Dwarf planets, asteroids (minor planets) and comets: are also very common
components in the Solar System.

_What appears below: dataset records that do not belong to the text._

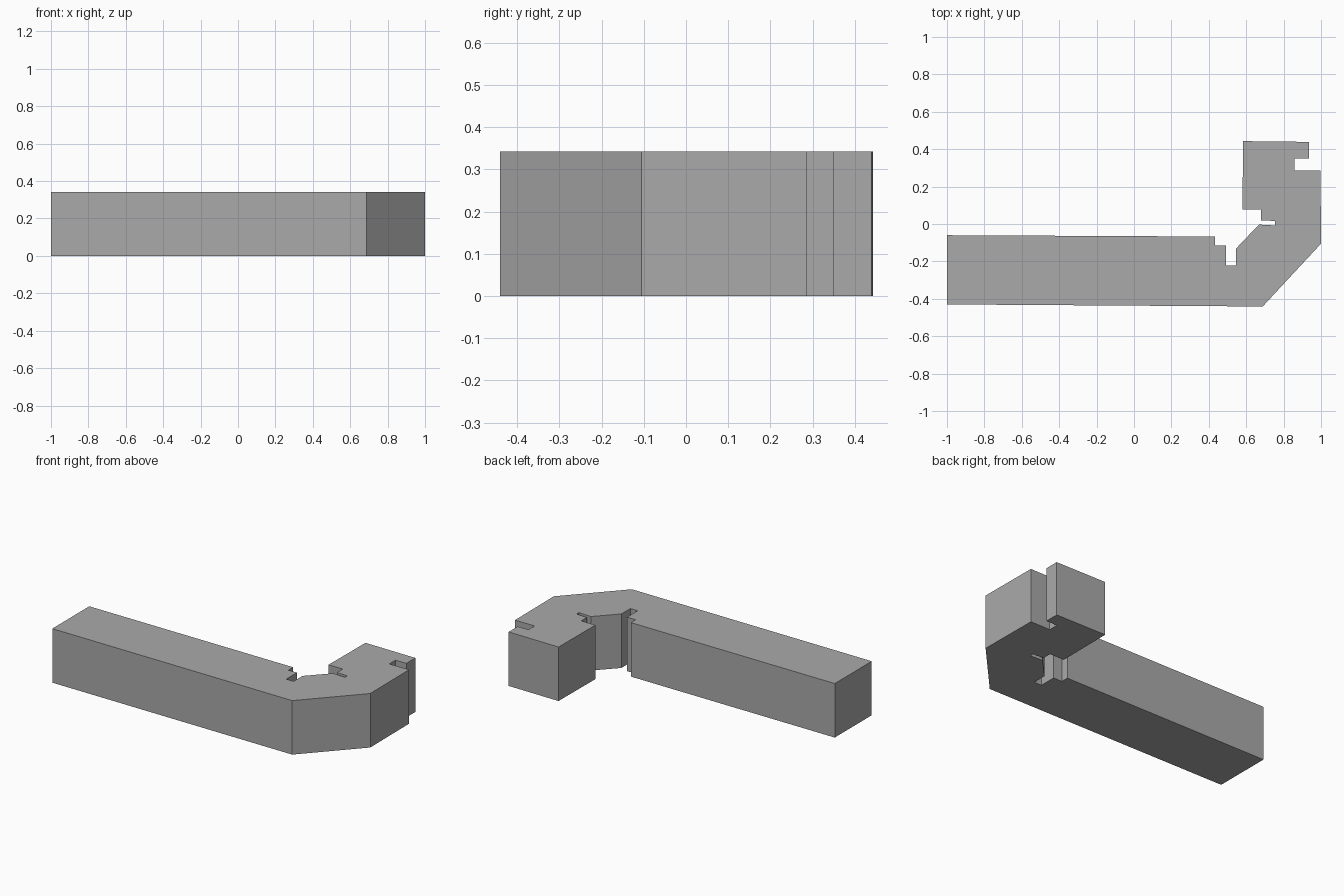
import bpy
import bmesh

cube = bpy.data.objects.get("Cube")
if cube:
    bpy.data.objects.remove(cube, do_unlink=True)

HEIGHT = 0.342

# Plain grey material
grey = bpy.data.materials.new("plain_grey")
grey.use_nodes = True
colour = (0.4, 0.4, 0.4, 1)
grey.diffuse_color = colour
grey.node_tree.nodes["Principled BSDF"].inputs["Base Color"].default_value = colour

# Plan outline, counter-clockwise
long_arm_outer = [(-1, -0.43), (0.688, -0.441)]
short_arm_outer = [(1, -0.105), (0.997, 0.287)]
end_notch = [(0.859, 0.287), (0.859, 0.349), (0.935, 0.349), (0.935, 0.439)]
short_arm_inner = [(0.583, 0.443), (0.58, 0.077)]
upper_slot = [(0.68, 0.077), (0.68, 0.02), (0.755, 0.016),
              (0.755, -0.008), (0.668, -0.003)]
lower_slot = [(0.545, -0.132), (0.545, -0.222), (0.493, -0.222),
              (0.493, -0.115), (0.433, -0.115), (0.433, -0.067)]
long_arm_inner = [(-1, -0.06)]
outline = (long_arm_outer + short_arm_outer + end_notch + short_arm_inner
           + upper_slot + lower_slot + long_arm_inner)


def extrude_outline(name, points, height, material):
    bm = bmesh.new()
    base = bm.faces.new([bm.verts.new((x, y, 0)) for x, y in points])
    result = bmesh.ops.extrude_face_region(bm, geom=[base], use_keep_orig=True)
    top = [v for v in result["geom"] if isinstance(v, bmesh.types.BMVert)]
    bmesh.ops.translate(bm, verts=top, vec=(0, 0, height))
    bmesh.ops.recalc_face_normals(bm, faces=bm.faces)
    mesh = bpy.data.meshes.new(name)
    bm.to_mesh(mesh)
    bm.free()
    mesh.materials.append(material)
    obj = bpy.data.objects.new(name, mesh)
    bpy.context.collection.objects.link(obj)
    return obj


# Bent frame section with joint slots
extrude_outline("frame_section", outline, HEIGHT, grey)
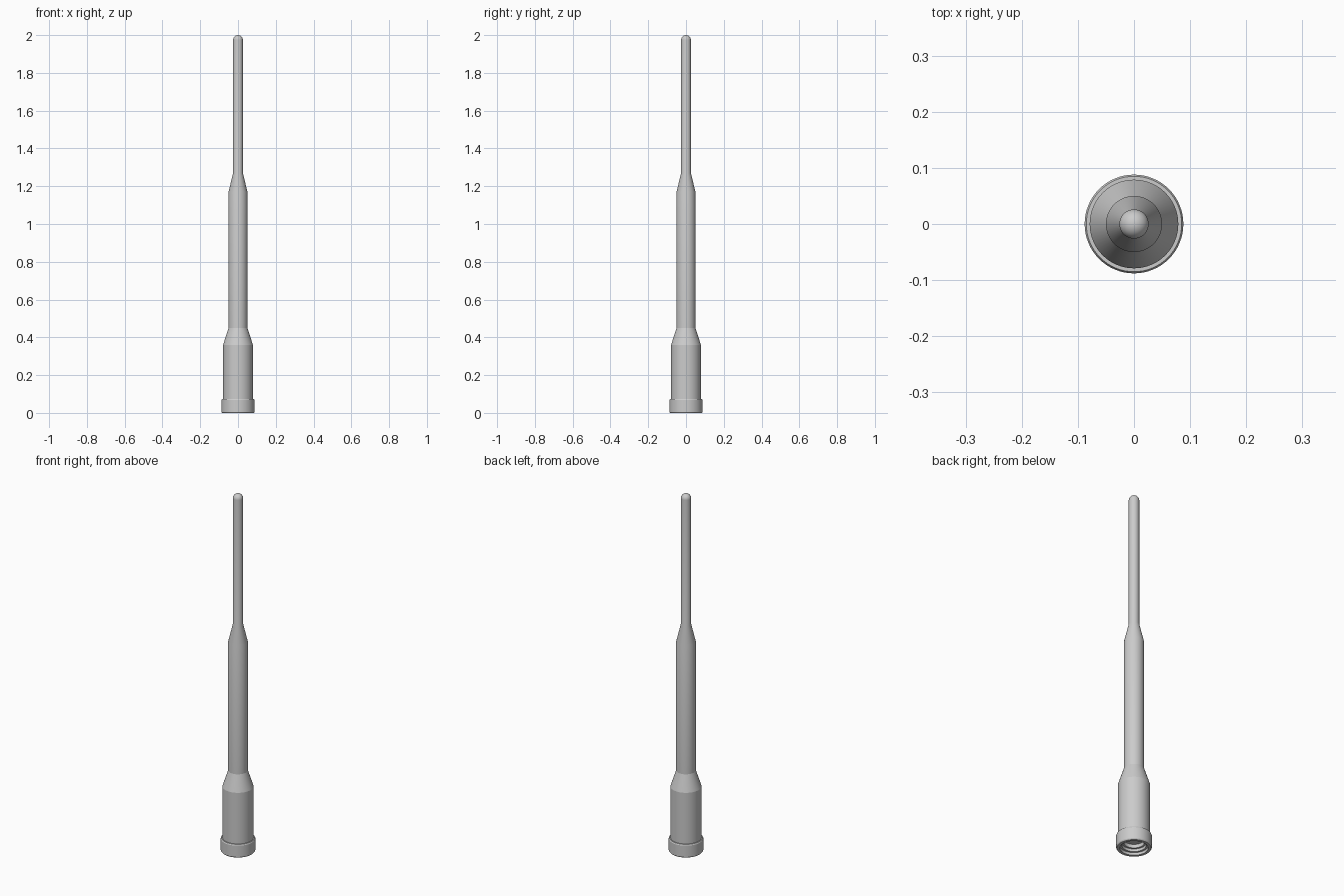
import bpy, bmesh, math

cube = bpy.data.objects.get("Cube")
if cube:
    bpy.data.objects.remove(cube, do_unlink=True)

grey = bpy.data.materials.new("light grey")
grey.use_nodes = True
colour = (0.6, 0.6, 0.6, 1)
grey.diffuse_color = colour
grey.node_tree.nodes["Principled BSDF"].inputs["Base Color"].default_value = colour


def lathe(name, profile, steps=64):
    """Spin a list of (radius, height) points about the z axis."""
    bm = bmesh.new()
    verts = [bm.verts.new((r, 0, z)) for r, z in profile]
    edges = [bm.edges.new(pair) for pair in zip(verts, verts[1:])]
    bmesh.ops.spin(bm, geom=verts + edges, axis=(0, 0, 1), cent=(0, 0, 0),
                   angle=math.tau, steps=steps, use_merge=True)
    bmesh.ops.remove_doubles(bm, verts=bm.verts, dist=1e-5)
    bmesh.ops.recalc_face_normals(bm, faces=bm.faces)
    mesh = bpy.data.meshes.new(name)
    bm.to_mesh(mesh)
    bm.free()
    mesh.materials.append(grey)
    obj = bpy.data.objects.new(name, mesh)
    bpy.context.collection.objects.link(obj)
    bpy.ops.object.select_all(action="DESELECT")
    obj.select_set(True)
    bpy.context.view_layer.objects.active = obj
    bpy.ops.object.shade_smooth_by_angle(angle=math.radians(15))


# Stepped socket under the base, then the collar
collar = [(0, 0.05), (0.05, 0.05), (0.05, 0.03), (0.06, 0.03), (0.06, 0.015),
          (0.07, 0.015), (0.07, 0), (0.084, 0), (0.088, 0.006),
          (0.088, 0.068), (0.085, 0.074), (0.079, 0.074)]

# Tapering sleeve and thin rod
shaft = [(0.079, 0.36), (0.05, 0.45), (0.05, 1.17), (0.026, 1.27)]

# Rounded tip
tip_r = 0.026
tip = [(tip_r * math.cos(a), 2 - tip_r + tip_r * math.sin(a))
       for a in (math.pi / 2 * i / 10 for i in range(10))] + [(0, 2)]

lathe("antenna", collar + shaft + tip)
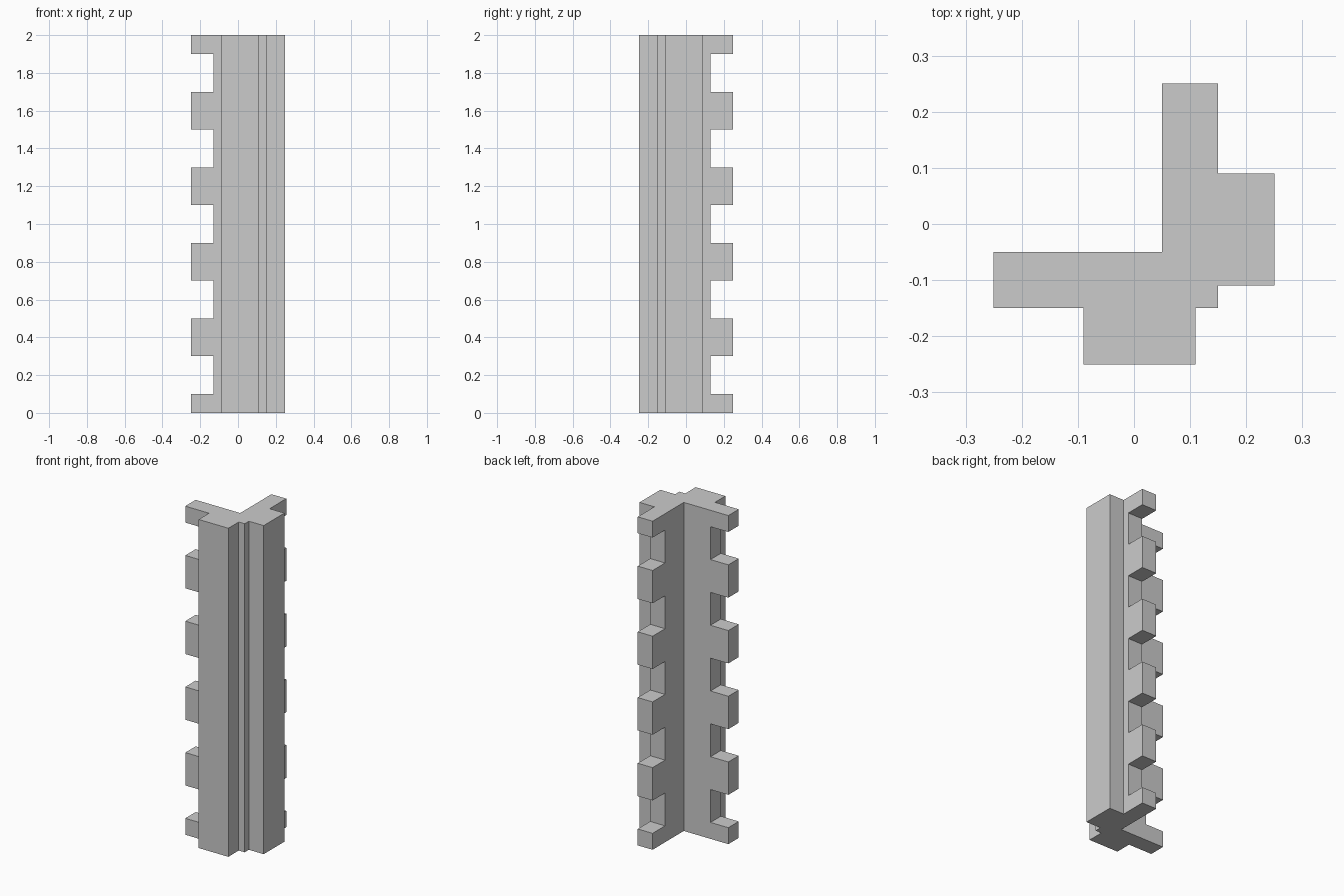
import bpy
import bmesh
from mathutils import Matrix, Vector

if "Cube" in bpy.data.objects:
    bpy.data.objects.remove(bpy.data.objects["Cube"])

HEIGHT = 2.0


def make_object(name, bm):
    bmesh.ops.recalc_face_normals(bm, faces=bm.faces)
    mesh = bpy.data.meshes.new(name)
    bm.to_mesh(mesh)
    bm.free()
    obj = bpy.data.objects.new(name, mesh)
    bpy.context.collection.objects.link(obj)
    return obj


def add_box(bm, lo, hi):
    lo, hi = Vector(lo), Vector(hi)
    matrix = Matrix.Translation((lo + hi) / 2) @ Matrix.Diagonal((*(hi - lo), 1))
    bmesh.ops.create_cube(bm, size=1, matrix=matrix)


# Corner post: half of the cross-section, mirrored across the line y = -x
half = [(0.15, -0.15), (0.15, -0.11), (0.25, -0.11), (0.25, 0.09),
        (0.15, 0.09), (0.15, 0.25), (0.05, 0.25), (0.05, -0.05)]
mirrored = [(-y, -x) for x, y in reversed(half[1:-1])]
profile = half + mirrored
bm = bmesh.new()
base = bm.faces.new([bm.verts.new((x, y, 0)) for x, y in profile])
top = bmesh.ops.extrude_face_region(bm, geom=[base])["geom"]
bmesh.ops.translate(bm, vec=(0, 0, HEIGHT),
                    verts=[v for v in top if isinstance(v, bmesh.types.BMVert)])
post = make_object("corner_post", bm)

# Notches cut into the free edge of both arms, leaving the teeth
bm = bmesh.new()
for i in range(5):
    z0, z1 = 0.1 + 0.4 * i, 0.3 + 0.4 * i
    add_box(bm, (-0.3, -0.2, z0), (-0.13, 0.0, z1))
    add_box(bm, (0.0, 0.13, z0), (0.2, 0.3, z1))
cutter = make_object("notch_cutter", bm)
cutter.hide_render = True

cut = post.modifiers.new("notches", 'BOOLEAN')
cut.operation = 'DIFFERENCE'
cut.solver = 'EXACT'
cut.object = cutter
bpy.context.view_layer.objects.active = post
bpy.ops.object.modifier_apply(modifier=cut.name)
bpy.data.objects.remove(cutter)
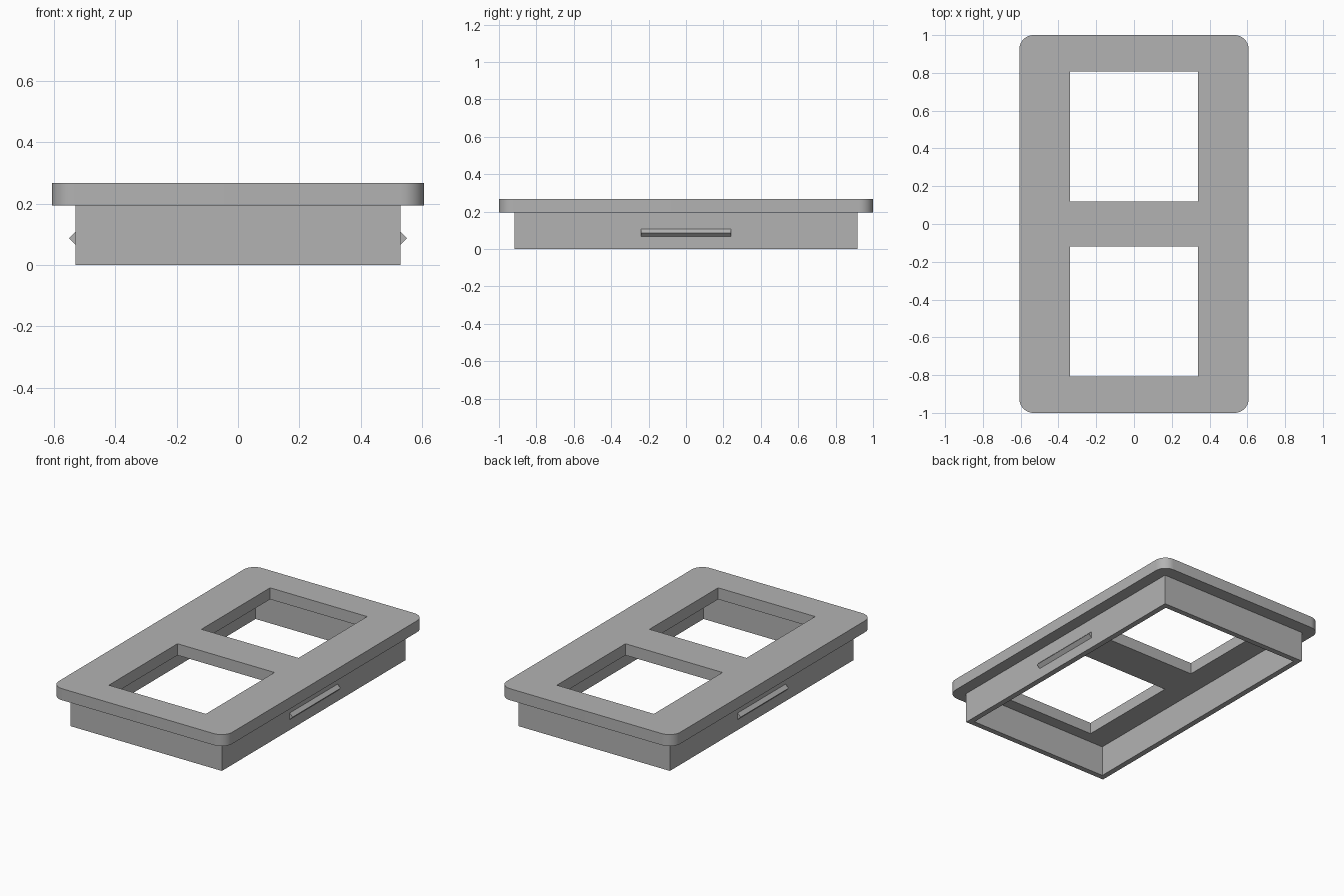
import bpy
import bmesh
from math import cos, sin, pi, radians

if "Cube" in bpy.data.objects:
    bpy.data.objects.remove(bpy.data.objects["Cube"], do_unlink=True)

grey = bpy.data.materials.new("plain grey")
grey.use_nodes = True
grey.diffuse_color = (0.45, 0.45, 0.45, 1)
grey.node_tree.nodes["Principled BSDF"].inputs["Base Color"].default_value = grey.diffuse_color


def rectangle(x0, x1, y0, y1):
    return [(x0, y0), (x1, y0), (x1, y1), (x0, y1)]


def rounded_rectangle(hx, hy, r, steps=10):
    points = []
    for i, (sx, sy) in enumerate([(1, 1), (-1, 1), (-1, -1), (1, -1)]):
        for k in range(steps + 1):
            a = (i + k / steps) * pi / 2
            points.append((sx * (hx - r) + r * cos(a), sy * (hy - r) + r * sin(a)))
    return points


def add_object(name, bm):
    bmesh.ops.recalc_face_normals(bm, faces=bm.faces)
    mesh = bpy.data.meshes.new(name)
    bm.to_mesh(mesh)
    bm.free()
    mesh.materials.append(grey)
    obj = bpy.data.objects.new(name, mesh)
    bpy.context.collection.objects.link(obj)
    bpy.ops.object.select_all(action="DESELECT")
    obj.select_set(True)
    bpy.context.view_layer.objects.active = obj
    bpy.ops.object.shade_smooth_by_angle(angle=radians(30))
    return obj


def extrude_outline(name, loops, z0, z1):
    """Fill an outer loop with holes and extrude it upward."""
    bm = bmesh.new()
    edges = []
    for loop in loops:
        verts = [bm.verts.new((x, y, z0)) for x, y in loop]
        edges += [bm.edges.new((verts[i - 1], verts[i])) for i in range(len(verts))]
    bmesh.ops.triangle_fill(bm, edges=edges, use_beauty=True, normal=(0, 0, 1))
    result = bmesh.ops.extrude_face_region(bm, geom=bm.faces[:], use_keep_orig=True)
    top = [v for v in result["geom"] if isinstance(v, bmesh.types.BMVert)]
    bmesh.ops.translate(bm, verts=top, vec=(0, 0, z1 - z0))
    return add_object(name, bm)


# Face plate with two square windows
PLATE_Z, TOP_Z = 0.195, 0.268
extrude_outline("face_plate", [
    rounded_rectangle(0.607, 1.0, 0.075),
    rectangle(-0.34, 0.34, 0.12, 0.807),
    rectangle(-0.34, 0.34, -0.807, -0.12),
], PLATE_Z, TOP_Z)

# Hollow skirt below the plate
SX, SY, WALL = 0.53, 0.918, 0.035
extrude_outline("skirt", [
    rectangle(-SX, SX, -SY, SY),
    rectangle(WALL - SX, SX - WALL, WALL - SY, SY - WALL),
], 0, PLATE_Z)

# Triangular snap ridge on each long side
for side, name in ((1, "left_snap_ridge"), (-1, "right_snap_ridge")):
    bm = bmesh.new()
    profile = [(SX, 0.066), (SX + 0.021, 0.087), (SX, 0.108)]
    ends = [[bm.verts.new((side * x, y, z)) for x, z in profile] for y in (-0.24, 0.24)]
    for end in ends:
        bm.faces.new(end)
    for i in range(3):
        bm.faces.new((ends[0][i - 1], ends[0][i], ends[1][i], ends[1][i - 1]))
    add_object(name, bm)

All “resemble” very small terrestrial planets with
comets having a higher “volatile material” (gases) content that allow them to develop
-Dwarf Planets: Ex; Eris, Pluto or other objects large enough for their own gravity.
-Asteroids: made up of mostly metal and rock.
-Comets: made up of rock and ice.
-Asteroid Belt: Most asteroids orbit in the region.
-Comets come from two vast reservoirs:
Kuiper Belt-Extends from about 30-55 AU, Contains about 70,000 comets more
than 100km across.
Oort cloud- Extends out to about 50,000 AU, Contains about a trillion comets,
Comets orbits have random tilts and eccentricities.
Medium and Large Moons:
-Enough self-gravity to be spherical
-Have substantial amounts of ice
-Formed in orbit around jovian planets
-Circular orbits in same direction as planet
-Far more numerous than the medium and large moons
-Not enough gravity to be spherical: “potato- shaped”
Why do worlds come in different types?
Formation of our solar system:
-Nebular Theory: Its stars with the idea that our solar system was born from the
gravitational collapse of an interstellar cloud, or nebula, of gas and dust.
-Particular cloud that gave birth to our own solar system is usually called the solar
Steps in which solar system was formed (Nebula System): Contraction,
Condensation, Accretion, Clearing.
Formation of the Solar System
-Giant molecular cloud of dust and gas, the solar nebula, begins to spin and collapse
-As material moves “inwards”, the proto-Sun begins to form at the centre (warm to
-Small planetesimals form and accretion (“stickling together”) of material
-Small, rocky planets form close to Sun and larger gas planets grow in cooler regions
further out The Sun starts to “shine” (nuclear fusion starts) & the solar wind clears out
remaining dust & gas.